(Given data)
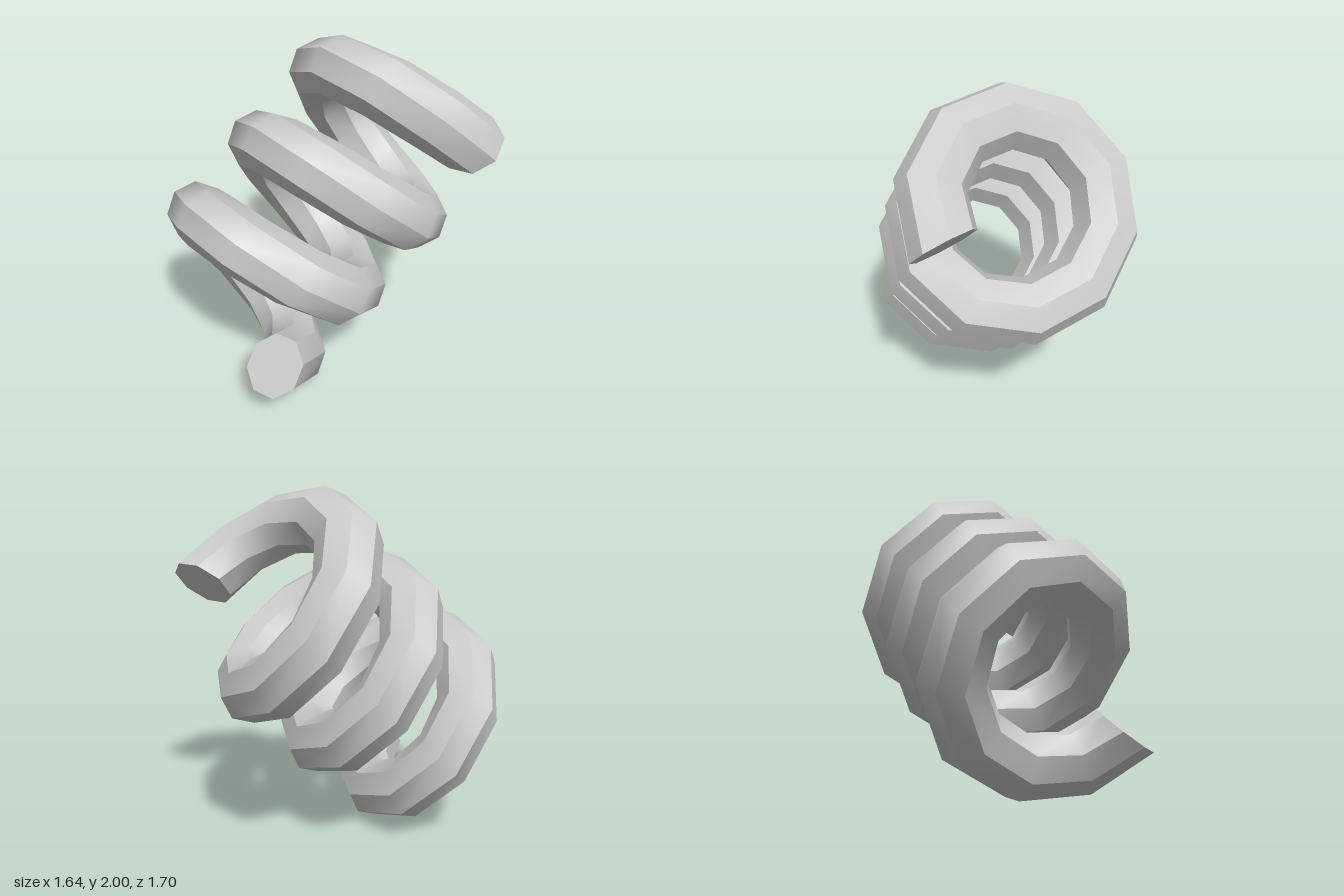
import * as THREE from 'three';
import { mergeVertices } from 'three/addons/utils/BufferGeometryUtils.js';

const TURNS = 3, STEPS = 10, SIDES = 8;
const COIL_R = 0.492, TUBE_R = 0.18;

// Tilted screw axis: advance per turn, and the two directions of the coil's circle
const pitch = new THREE.Vector3(0.365, 0.365, 0.17);
const axis = pitch.clone().normalize();
const tangent = new THREE.Vector3(1, -1, 0).normalize();
const radial = tangent.clone().cross(axis);
const origin = new THREE.Vector3(-0.574, 0.474, -0.298);

// Corner j of the octagon after i screw steps
function corner(i, j) {
  const a = (i / STEPS) * Math.PI * 2, b = (j / SIDES) * Math.PI * 2;
  const r = COIL_R + TUBE_R * Math.cos(b);
  return origin.clone()
    .addScaledVector(pitch, i / STEPS)
    .addScaledVector(radial, r * Math.cos(a))
    .addScaledVector(tangent, r * Math.sin(a))
    .addScaledVector(axis, TUBE_R * Math.sin(b));
}

function makeMesh(points, index, name, material) {
  const geometry = new THREE.BufferGeometry().setFromPoints(points);
  geometry.setIndex(index);
  const merged = mergeVertices(geometry);
  merged.computeVertexNormals();
  const mesh = new THREE.Mesh(merged, material);
  mesh.name = name;
  return mesh;
}

export function createModel() {
  const group = new THREE.Group();
  group.name = 'coilSpring';
  const material = new THREE.MeshStandardMaterial({ color: 0xcccccc });
  const count = TURNS * STEPS;

  // Coil: one strip per octagon side, smooth along its length, sharp between strips
  const coil = new THREE.Group();
  coil.name = 'coil';
  for (let j = 0; j < SIDES; j++) {
    const points = [], index = [];
    for (let i = 0; i <= count; i++) {
      points.push(corner(i, j), corner(i, j + 1));
      const k = i * 2;
      if (i < count) index.push(k, k + 2, k + 3, k, k + 3, k + 1);
    }
    coil.add(makeMesh(points, index, 'coilSide', material));
  }
  group.add(coil);

  // Flat octagonal ends
  for (const [step, name] of [[0, 'lowerEnd'], [count, 'upperEnd']]) {
    const points = [], index = [];
    for (let j = 0; j < SIDES; j++) points.push(corner(step, j));
    for (let j = 1; j < SIDES - 1; j++) index.push(0, ...(step ? [j + 1, j] : [j, j + 1]));
    group.add(makeMesh(points, index, name, material));
  }

  // Centre on x and z, stand on y = 0
  const box = new THREE.Box3().setFromObject(group);
  const centre = box.getCenter(new THREE.Vector3());
  group.position.set(-centre.x, -box.min.y, -centre.z);
  return group;
}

(Task description)
Tally the lines in the material above that contain "origin". Respond with the number and nothing else.

(The answer)
2